It is first blanched in hot water for about twenty seconds. In a second stage, partial fermentation is caused in a current of humid heat, smothered in boxes, under blankets, alternating with exposure to the sun for fifteen days, delicately regularly turned over This first operation is necessary to trigger the enzyme activity. Then comes the drying, between shade and partial sun, to bring the humidity rate back to around 25 to 35%, which also lasts a fortnight. The aroma develops and we observe the blackening and softening of the pods which then have a wrinkled appearance and we finally see the vanillin crystals appear. The vanillas are then classified according to different criteria, appearance, finesse, aromas.

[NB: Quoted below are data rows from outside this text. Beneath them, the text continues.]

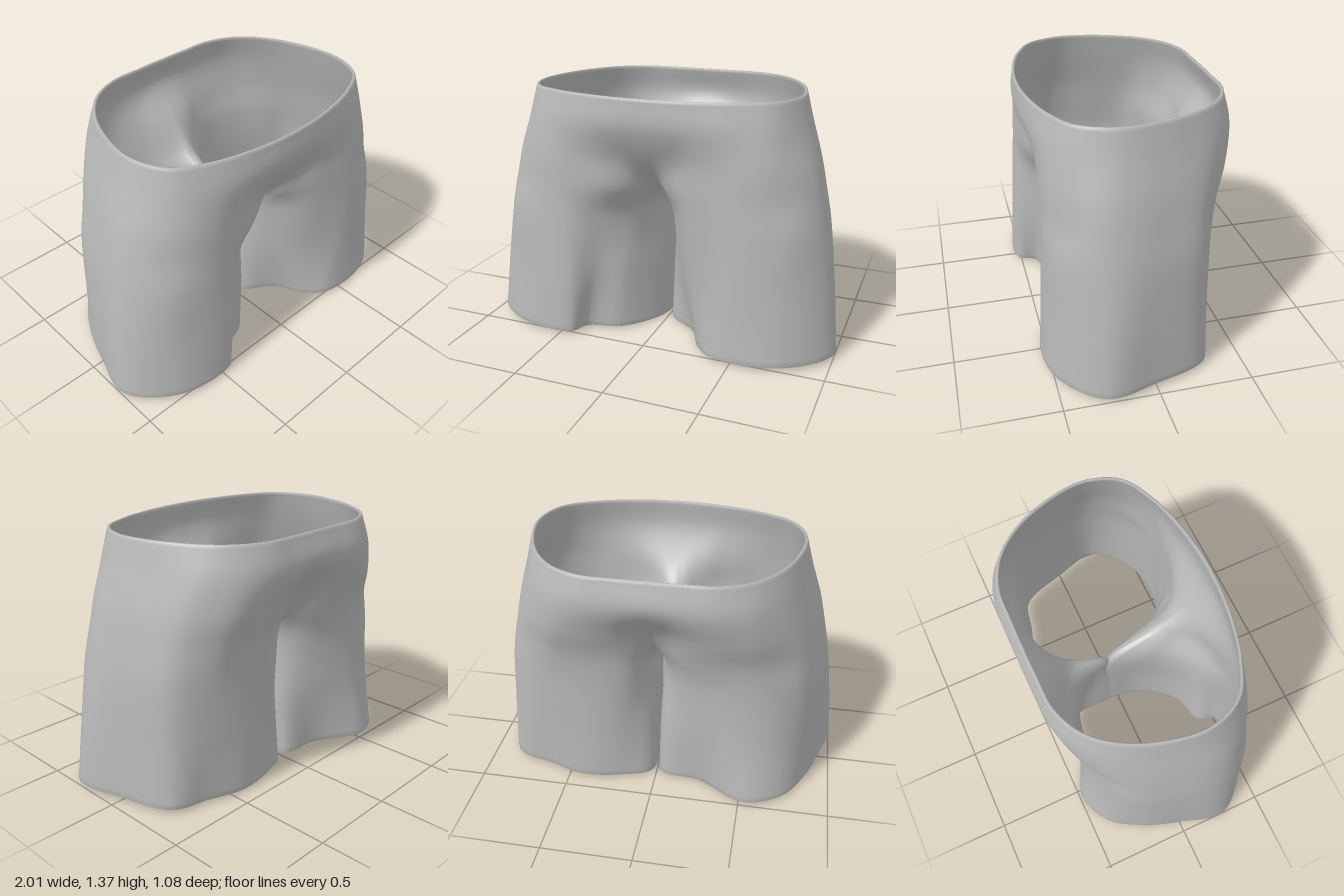
import * as THREE from 'three';
import { mergeVertices } from 'three/addons/utils/BufferGeometryUtils.js';

// Half sections as [x, z], from the front seam round the side to the back seam.
const TOP = [
  [1.37, [[0, .53], [.08, .528], [.17, .52], [.32, .495], [.49, .445], [.665, .345], [.745, .15], [.71, -.1], [.62, -.3], [.5, -.43], [.34, -.5], [.17, -.508], [.08, -.51], [0, -.51]]],
  [1.22, [[0, .53], [.08, .53], [.18, .525], [.33, .51], [.51, .472], [.69, .375], [.785, .17], [.75, -.1], [.66, -.32], [.53, -.46], [.36, -.53], [.17, -.54], [.08, -.54], [0, -.54]]],
  [1.03, [[0, .435], [.06, .437], [.15, .45], [.3, .48], [.5, .49], [.71, .415], [.842, .21], [.81, -.08], [.72, -.3], [.57, -.44], [.4, -.49], [.2, -.47], [.09, -.43], [0, -.41]]],
  [.87, [[0, .27], [.04, .31], [.11, .39], [.26, .465], [.5, .495], [.73, .425], [.878, .23], [.85, -.06], [.76, -.28], [.59, -.4], [.4, -.44], [.18, -.41], [.06, -.34], [0, -.29]]],
];
const LEFT = [
  [.7, [[0, -.05], [.045, .1], [.09, .26], [.24, .44], [.5, .5], [.75, .45], [.912, .24], [.885, -.05], [.79, -.28], [.62, -.37], [.4, -.415], [.15, -.38], [.045, -.23], [0, -.05]]],
  [.35, [[.005, -.05], [.035, .1], [.13, .25], [.27, .42], [.47, .51], [.76, .47], [.963, .26], [.92, -.03], [.815, -.28], [.63, -.36], [.4, -.405], [.17, -.37], [.03, -.26], [.005, -.05]]],
  [.02, [[.005, -.05], [.03, .12], [.2, .25], [.29, .42], [.4, .515], [.75, .505], [.997, .28], [.945, 0], [.835, -.29], [.64, -.35], [.42, -.41], [.18, -.37], [.03, -.3], [.005, -.05]]],
];
const RIGHT = [
  [.7, [[0, -.05], [.05, .1], [.12, .28], [.28, .42], [.46, .5], [.75, .45], [.912, .24], [.885, -.05], [.79, -.28], [.64, -.38], [.45, -.42], [.16, -.35], [.05, -.23], [0, -.05]]],
  [.35, [[.005, -.05], [.04, .12], [.17, .33], [.31, .41], [.43, .515], [.76, .47], [.963, .26], [.92, -.03], [.82, -.26], [.69, -.38], [.5, -.435], [.2, -.35], [.03, -.26], [.005, -.05]]],
  [.02, [[.005, -.05], [.04, .14], [.2, .35], [.38, .415], [.43, .52], [.76, .5], [.997, .28], [.94, 0], [.86, -.22], [.74, -.4], [.53, -.485], [.25, -.34], [.03, -.3], [.005, -.05]]],
];
const ROWS = 60, COLS = 104, LAST = 13, CROTCH = ROWS * 4 / 6, THICK = .017;

// Offset a row inward in plan, for the rims and the inner face.
function inset(row, d, dy) {
  return row.map((p, j) => {
    const a = row[Math.max(j - 1, 0)], b = row[Math.min(j + 1, COLS)];
    const tx = b.x - a.x, tz = b.z - a.z, l = Math.hypot(tx, tz) || 1;
    const q = new THREE.Vector3(p.x + tz / l * d, p.y + dy, p.z - tx / l * d);
    if (p.x === 0) q.x = 0;
    return q;
  });
}

function halfRows(sections) {
  const columns = sections[0][1].map((_, j) => new THREE.CatmullRomCurve3(
    sections.map(([y, pts]) => new THREE.Vector3(pts[j][0], y, pts[j][1]))));
  const rows = [];
  for (let i = 0; i <= ROWS; i++) {
    const v = i / ROWS;
    const pts = columns.map(c => c.getPoint(v));
    // The seams lie on the centre plane above the crotch and meet below it.
    if (i <= CROTCH) { pts[0].x = 0; pts[LAST].x = 0; }
    if (i >= CROTCH) pts[LAST].copy(pts[0]);
    const around = new THREE.CatmullRomCurve3(pts);
    const row = [];
    for (let j = 0; j <= COLS; j++) {
      const u = j / COLS, p = around.getPoint(u);
      // Soft hanging pleats and a gently dipping hem
      const w = .004 * Math.sin(Math.PI * u) ** 2 * Math.sin(Math.PI * v);
      p.z += w * Math.sin(u * 58 + v * 3);
      p.y += v ** 6 * (-.006 - .01 * Math.cos(2 * Math.PI * u));
      if (i <= CROTCH && (j === 0 || j === COLS)) p.x = 0;
      row.push(p);
    }
    rows.push(row);
  }
  // Outer face, rounded hem, inner face and rounded waist edge form one closed wall.
  const rim = inset(rows[0], THICK / 2, .004);
  const hem = inset(rows[ROWS], THICK / 2, -.004);
  const inner = rows.map(row => inset(row, THICK, 0)).reverse();
  return [rim, ...rows, hem, ...inner, rim];
}

function createModel() {
  const cloth = new THREE.MeshStandardMaterial({ color: 0xb8b8b8, side: THREE.DoubleSide });
  cloth.name = 'grey cloth';
  const positions = [], indices = [];
  // Both halves share welded centre seams.
  for (const [side, lower] of [[1, LEFT], [-1, RIGHT]]) {
    const rows = halfRows([...TOP, ...lower]);
    const base = positions.length / 3, n = COLS + 1;
    for (const row of rows) for (const p of row) positions.push(side * p.x, Math.max(p.y, 0), p.z);
    for (let i = 0; i < rows.length - 1; i++) {
      for (let j = 0; j < COLS; j++) {
        const a = base + i * n + j, b = a + 1, c = a + n, d = c + 1;
        if (side > 0) indices.push(a, c, b, b, c, d);
        else indices.push(a, b, c, b, d, c);
      }
    }
  }
  let geometry = new THREE.BufferGeometry();
  geometry.setAttribute('position', new THREE.Float32BufferAttribute(positions, 3));
  geometry.setIndex(indices);
  geometry = mergeVertices(geometry, 1e-4);
  geometry.computeVertexNormals();
  const shorts = new THREE.Mesh(geometry, cloth);
  shorts.name = 'shorts';
  const group = new THREE.Group();
  group.name = 'looseShorts';
  group.add(shorts);
  return group;
}

export { createModel };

The vanilla pods are then crushed and can undergo various maceration or extraction processes. The delicate transition to concentrate presents yields of the order of 10-12%. 18 kg of pods are necessary to obtain one kg of C02 extract. Extraction with supercritical C02 faithfully restores the smell of the pod.
The synthesis of vanilla was discovered in 877 and was a revolution both in the field of perfumery and in food.
It is definitely a base note, a wake. Sometimes animal, sometimes woody, powdery, gourmet, tahitensis vanilla, Tahitian vanilla, is also highly appreciated by perfumers.
Vanilla belongs to the family of oriental perfumes. In addition to sensualizing a composition, it softens the rawer notes that are often excessive. Its fragrance is rich, delicious and very powerful. Its dosage of around 0,1 to 0,2% is more than enough to sign its presence.
Based on research by Tachka Sofer.